Artists use Imagination, Emotion, and so called "feelings," to produce originality in artwork.  These natural instincts and emotions are key to achieve unique creative expression in art; something that cannot come from techniques alone.

7.  Nature

Artists, even those who delve into fantasy, must go back to nature to achieve realistic and believable depictions.  If we never look to nature and reality, we run the risk of our art looking fake and contrived.  

Here is an analogy for this idea (which is one I was challenged to do before):  

Grab a pencil and paper.  Now, without looking, try drawing a dollar bill from your imagination.  Get every detail you can remember!  Be sure to finish drawing until you can't remember anymore.  Put down your pencil.   Now, find a dollar bill.  What did you miss?  How much of the image and details could you conjure without the dollar bill right in front of you?  For me, I remember drawing a rectangle, and oval, a generic stick person and some dollar signs, that was the extent of my memory.  When I looked there was so much more detail!  I remember being frustrated: how could I not remember more?  The dollar bill is something we see every day, but yet our brains cannot store all their is to know about it without careful study.  The same is true with nature, for the artist to convey natural objects we must observe nature itself both carefully and continually.  To drive the point home, how much more does nature change than the dollar bill?

Going to nature for study doesn't have to produce a photorealistic copy, "A pictorial representation is always a translation.  Nature suggests ideas for interpretation, the artist supplies ideas of how the interpretation is to be made." (p. 17)

8.  Abstract and Visual Quality

In order to awe and inspire, artists must conceal their methods and principals so that the abstract meanings shine forth.  Skill, craftsmanship, and a handling of pigment can be, in and of itself, beautiful.  If the craftsmanship is ignored, the painting as a whole will suffer.

9.  Knowledge and Discipline

The artist is never done learning.  "The true artist is always the student." (p. 20)  "Self taught" artists are so commonly put on a pedestal.  Much of my childhood I was self taught, but I realized my limitations and the need for further study.  Being "self taught" can only go so far.  There is nothing wrong with artists seeking out education.  As Edgar Payne exhorts, natural decision making is important and comes into play during the painting process, but between sessions "[the artist] may put any amount of time he chooses on research, analysis and conscious effort." (p. 22)  "The study of art is a lifetime matter." (p. 22)
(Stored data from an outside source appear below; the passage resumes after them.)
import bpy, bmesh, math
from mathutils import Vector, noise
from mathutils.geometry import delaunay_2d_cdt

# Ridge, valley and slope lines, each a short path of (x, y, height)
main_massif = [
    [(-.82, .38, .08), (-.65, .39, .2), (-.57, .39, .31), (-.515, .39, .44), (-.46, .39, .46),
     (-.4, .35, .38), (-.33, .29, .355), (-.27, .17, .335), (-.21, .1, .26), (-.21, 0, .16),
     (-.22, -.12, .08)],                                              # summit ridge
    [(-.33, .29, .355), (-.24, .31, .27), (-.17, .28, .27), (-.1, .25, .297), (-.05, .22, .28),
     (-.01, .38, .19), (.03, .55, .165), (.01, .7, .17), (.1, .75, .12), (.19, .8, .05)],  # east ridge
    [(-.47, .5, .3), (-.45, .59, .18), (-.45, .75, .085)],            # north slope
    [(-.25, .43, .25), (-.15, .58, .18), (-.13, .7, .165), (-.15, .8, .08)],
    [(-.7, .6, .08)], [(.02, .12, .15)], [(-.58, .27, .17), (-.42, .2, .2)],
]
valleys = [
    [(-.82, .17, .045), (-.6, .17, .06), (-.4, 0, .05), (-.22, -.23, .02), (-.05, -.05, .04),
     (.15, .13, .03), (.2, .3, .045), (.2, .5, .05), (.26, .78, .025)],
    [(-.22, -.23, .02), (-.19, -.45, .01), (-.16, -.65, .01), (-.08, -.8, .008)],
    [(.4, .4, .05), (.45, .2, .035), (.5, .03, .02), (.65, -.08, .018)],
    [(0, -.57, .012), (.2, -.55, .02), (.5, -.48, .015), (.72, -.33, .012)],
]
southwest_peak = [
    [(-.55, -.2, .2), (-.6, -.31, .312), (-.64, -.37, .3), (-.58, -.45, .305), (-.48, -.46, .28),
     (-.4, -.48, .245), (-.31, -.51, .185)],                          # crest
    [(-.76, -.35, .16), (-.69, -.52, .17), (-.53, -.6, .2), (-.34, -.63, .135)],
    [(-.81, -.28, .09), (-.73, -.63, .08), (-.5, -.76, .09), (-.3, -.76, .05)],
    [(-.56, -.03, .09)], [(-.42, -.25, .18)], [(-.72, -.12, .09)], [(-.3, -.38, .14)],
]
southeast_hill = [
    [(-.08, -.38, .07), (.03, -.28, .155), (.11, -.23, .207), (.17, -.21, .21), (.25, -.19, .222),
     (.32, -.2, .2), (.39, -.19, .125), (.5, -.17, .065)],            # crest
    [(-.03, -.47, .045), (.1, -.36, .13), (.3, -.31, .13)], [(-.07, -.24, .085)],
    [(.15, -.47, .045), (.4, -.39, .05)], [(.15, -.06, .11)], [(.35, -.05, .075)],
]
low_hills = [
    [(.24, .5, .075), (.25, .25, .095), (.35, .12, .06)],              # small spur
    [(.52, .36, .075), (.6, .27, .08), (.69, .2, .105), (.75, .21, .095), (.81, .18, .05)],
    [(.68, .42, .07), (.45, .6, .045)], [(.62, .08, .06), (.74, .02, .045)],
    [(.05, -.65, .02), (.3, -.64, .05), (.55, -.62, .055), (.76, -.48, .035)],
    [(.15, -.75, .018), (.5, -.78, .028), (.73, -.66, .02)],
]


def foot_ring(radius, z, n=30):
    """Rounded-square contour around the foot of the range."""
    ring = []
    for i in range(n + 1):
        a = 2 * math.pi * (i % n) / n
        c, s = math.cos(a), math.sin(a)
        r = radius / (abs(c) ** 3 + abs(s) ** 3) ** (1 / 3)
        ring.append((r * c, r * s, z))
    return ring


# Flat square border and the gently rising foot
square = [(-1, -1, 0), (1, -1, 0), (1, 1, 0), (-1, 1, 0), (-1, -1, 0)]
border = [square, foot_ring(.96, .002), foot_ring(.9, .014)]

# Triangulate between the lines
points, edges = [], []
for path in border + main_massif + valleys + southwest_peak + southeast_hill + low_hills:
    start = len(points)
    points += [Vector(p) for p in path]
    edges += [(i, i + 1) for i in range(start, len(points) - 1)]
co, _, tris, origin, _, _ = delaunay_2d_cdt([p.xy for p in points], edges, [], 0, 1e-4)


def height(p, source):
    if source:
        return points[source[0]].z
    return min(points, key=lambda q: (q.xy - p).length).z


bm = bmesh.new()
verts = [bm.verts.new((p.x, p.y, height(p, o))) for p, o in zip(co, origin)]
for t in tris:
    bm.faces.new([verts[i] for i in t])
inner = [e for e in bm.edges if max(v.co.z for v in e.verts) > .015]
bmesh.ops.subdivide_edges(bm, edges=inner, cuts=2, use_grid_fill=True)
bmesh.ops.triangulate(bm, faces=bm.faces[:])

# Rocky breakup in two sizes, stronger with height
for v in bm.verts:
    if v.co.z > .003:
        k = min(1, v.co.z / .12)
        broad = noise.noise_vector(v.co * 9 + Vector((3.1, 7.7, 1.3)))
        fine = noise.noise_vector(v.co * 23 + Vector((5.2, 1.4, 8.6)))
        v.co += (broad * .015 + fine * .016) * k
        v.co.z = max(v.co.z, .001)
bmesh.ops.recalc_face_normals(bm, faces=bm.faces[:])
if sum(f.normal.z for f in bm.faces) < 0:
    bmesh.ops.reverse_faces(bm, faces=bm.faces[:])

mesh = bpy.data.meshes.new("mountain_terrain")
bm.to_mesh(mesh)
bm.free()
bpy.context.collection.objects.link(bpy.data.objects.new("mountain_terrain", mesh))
Enthusiasm is key for the artist, it pushes the artist to continue to seek out and enjoy artistic pursuits.  I have been utilizing this in my current studies, it helps to battle the blank canvas and build myself up to prepare for a painting.  To get that enthusiasm, I ask myself questions like: "What subject matter would make me excited to paint today?"  On the other hand, a lack of enthusiasm, is swift to kill all endeavors.

10.  Direct and Remote Influences

Art is not a means to an end.  If we only pursue and derive our passion from art alone, we miss bigger and more wide-reaching influences.  Artists need to look everywhere for inspiration:  from philosophy to science to almost anything on earth.

Wednesday, June 10, 2015

We All Have to Start Somewhere

WIP - Study After of Edgar Payne by Mary Highstreet
WIP - Study After of Edgar Payne by Mary Highstreet

Ultimately, for the things I want to paint, the areas I need to learn more about are color and light, landscape painting, perspective, animal anatomy, and the figure.  When faced with so many areas of study, it is hard to choose just one to focus on.  On the other hand, trying to learn them all at the same time leaves you overwhelmed and without solid direction.

My realization is that I just have to start somewhere, so I have decided for the month of June to focus on landscapes.  My goal for this month is to spend 1-2 hours per day digitally painting master copies of landscape paintings I admire (both 15 min. and 1 hr. studies) and to read through "Composition of Outdoor Painting" by Edgar Payne.

I will be posting my progress each week!  Feel free to read and study along with me and/or at your own pace.  I have devised a reading plan you can view it HERE.